Task to complete ->
Print exactly the lines below between the line holding "samples += [(x, -1, z)" and the line holding "f = m[r][i] / m[i][i]", inclusive, and nothing more.

Dataset entries:
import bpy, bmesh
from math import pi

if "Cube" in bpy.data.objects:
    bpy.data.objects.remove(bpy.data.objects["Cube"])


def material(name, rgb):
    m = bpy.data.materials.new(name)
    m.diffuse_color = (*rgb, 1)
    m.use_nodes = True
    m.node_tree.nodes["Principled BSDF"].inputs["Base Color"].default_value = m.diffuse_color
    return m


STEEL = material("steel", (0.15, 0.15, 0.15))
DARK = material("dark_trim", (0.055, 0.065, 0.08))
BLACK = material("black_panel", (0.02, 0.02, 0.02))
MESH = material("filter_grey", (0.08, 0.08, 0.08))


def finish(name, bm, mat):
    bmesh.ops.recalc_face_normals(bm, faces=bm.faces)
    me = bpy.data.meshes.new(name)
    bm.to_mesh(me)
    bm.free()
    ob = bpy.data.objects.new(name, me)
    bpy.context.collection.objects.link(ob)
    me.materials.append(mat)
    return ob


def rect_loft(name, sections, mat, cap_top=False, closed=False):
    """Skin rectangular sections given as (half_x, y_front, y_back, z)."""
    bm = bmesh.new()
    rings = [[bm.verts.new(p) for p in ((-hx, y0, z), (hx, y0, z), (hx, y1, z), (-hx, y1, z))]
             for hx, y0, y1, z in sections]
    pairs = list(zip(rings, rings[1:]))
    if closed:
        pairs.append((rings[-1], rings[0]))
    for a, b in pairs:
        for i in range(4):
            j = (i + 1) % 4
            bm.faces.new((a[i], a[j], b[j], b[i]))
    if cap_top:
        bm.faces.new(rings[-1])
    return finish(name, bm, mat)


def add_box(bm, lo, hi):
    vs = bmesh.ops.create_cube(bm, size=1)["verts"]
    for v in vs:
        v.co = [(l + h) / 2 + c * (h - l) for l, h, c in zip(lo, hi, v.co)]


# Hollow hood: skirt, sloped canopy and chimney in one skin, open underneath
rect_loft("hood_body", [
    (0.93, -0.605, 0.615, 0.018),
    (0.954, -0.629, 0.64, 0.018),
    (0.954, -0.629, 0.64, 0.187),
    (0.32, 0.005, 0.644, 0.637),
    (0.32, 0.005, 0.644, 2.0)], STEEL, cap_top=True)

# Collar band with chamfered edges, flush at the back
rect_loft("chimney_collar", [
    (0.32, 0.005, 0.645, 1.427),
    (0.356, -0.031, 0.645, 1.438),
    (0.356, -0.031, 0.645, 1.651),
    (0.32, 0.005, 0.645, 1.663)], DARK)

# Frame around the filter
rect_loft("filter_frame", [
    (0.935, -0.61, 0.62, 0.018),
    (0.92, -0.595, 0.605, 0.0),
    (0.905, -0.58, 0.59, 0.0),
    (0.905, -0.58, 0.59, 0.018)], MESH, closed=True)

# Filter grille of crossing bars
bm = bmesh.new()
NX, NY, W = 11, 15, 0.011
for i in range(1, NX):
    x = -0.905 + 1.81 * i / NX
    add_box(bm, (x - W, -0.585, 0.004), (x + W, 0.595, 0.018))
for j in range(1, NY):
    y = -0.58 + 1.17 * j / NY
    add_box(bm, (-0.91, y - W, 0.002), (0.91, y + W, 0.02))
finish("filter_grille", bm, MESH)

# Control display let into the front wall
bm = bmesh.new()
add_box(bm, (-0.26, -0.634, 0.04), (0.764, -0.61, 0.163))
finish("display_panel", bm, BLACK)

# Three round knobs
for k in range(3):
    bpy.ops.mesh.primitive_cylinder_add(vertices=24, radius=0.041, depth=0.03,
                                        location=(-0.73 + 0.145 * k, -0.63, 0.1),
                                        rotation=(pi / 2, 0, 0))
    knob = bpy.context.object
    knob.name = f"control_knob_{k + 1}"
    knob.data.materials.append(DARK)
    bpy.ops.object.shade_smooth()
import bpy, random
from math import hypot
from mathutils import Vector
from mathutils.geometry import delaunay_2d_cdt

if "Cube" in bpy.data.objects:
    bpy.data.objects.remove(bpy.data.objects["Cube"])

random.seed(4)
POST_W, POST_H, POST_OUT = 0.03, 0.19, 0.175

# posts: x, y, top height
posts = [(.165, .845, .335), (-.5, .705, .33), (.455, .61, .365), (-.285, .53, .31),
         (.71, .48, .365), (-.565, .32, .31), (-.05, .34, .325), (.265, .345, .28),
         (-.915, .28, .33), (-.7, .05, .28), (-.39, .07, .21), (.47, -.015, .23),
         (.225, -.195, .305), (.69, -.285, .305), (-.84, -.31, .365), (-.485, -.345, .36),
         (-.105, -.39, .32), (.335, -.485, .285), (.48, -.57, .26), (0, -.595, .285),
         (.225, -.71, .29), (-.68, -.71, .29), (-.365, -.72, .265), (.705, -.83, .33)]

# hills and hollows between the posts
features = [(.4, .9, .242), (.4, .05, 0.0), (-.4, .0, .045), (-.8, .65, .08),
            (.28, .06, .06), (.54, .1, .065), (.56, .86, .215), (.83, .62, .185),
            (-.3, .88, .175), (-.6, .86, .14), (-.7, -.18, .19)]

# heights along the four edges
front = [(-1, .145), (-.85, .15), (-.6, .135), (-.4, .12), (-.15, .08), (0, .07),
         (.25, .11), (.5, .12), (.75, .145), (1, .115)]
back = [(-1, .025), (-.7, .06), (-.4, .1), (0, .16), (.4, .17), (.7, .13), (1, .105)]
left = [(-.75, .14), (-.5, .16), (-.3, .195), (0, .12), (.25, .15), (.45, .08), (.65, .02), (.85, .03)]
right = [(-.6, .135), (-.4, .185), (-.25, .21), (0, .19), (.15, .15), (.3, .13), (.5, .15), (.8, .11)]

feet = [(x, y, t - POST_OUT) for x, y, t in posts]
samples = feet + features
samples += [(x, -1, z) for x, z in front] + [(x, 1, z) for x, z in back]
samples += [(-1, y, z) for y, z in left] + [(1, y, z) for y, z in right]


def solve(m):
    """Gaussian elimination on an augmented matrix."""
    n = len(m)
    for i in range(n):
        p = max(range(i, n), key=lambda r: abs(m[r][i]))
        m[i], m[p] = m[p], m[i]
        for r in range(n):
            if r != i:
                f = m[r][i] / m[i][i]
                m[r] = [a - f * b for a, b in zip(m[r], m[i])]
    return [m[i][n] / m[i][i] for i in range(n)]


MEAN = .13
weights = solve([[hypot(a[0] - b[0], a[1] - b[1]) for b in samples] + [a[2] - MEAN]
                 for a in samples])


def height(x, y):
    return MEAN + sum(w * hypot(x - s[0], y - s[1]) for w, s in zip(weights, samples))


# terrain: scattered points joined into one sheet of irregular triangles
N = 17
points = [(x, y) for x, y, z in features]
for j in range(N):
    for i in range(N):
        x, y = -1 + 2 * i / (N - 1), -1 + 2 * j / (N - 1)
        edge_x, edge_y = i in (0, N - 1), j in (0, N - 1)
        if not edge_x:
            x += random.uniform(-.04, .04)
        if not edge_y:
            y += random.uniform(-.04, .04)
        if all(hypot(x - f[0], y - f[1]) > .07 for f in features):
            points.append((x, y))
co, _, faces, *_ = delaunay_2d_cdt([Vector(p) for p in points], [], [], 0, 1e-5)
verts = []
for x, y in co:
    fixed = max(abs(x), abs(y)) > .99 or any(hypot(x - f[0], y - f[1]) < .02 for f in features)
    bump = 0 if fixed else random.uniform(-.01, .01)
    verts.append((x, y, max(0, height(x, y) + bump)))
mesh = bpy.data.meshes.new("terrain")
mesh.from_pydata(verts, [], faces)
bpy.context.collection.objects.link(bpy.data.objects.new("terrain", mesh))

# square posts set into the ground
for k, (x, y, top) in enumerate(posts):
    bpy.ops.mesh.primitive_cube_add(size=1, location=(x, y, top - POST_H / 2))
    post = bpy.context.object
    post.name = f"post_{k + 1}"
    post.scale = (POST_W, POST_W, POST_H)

Result for this task ->
samples += [(x, -1, z) for x, z in front] + [(x, 1, z) for x, z in back]
samples += [(-1, y, z) for y, z in left] + [(1, y, z) for y, z in right]


def solve(m):
    """Gaussian elimination on an augmented matrix."""
    n = len(m)
    for i in range(n):
        p = max(range(i, n), key=lambda r: abs(m[r][i]))
        m[i], m[p] = m[p], m[i]
        for r in range(n):
            if r != i:
                f = m[r][i] / m[i][i]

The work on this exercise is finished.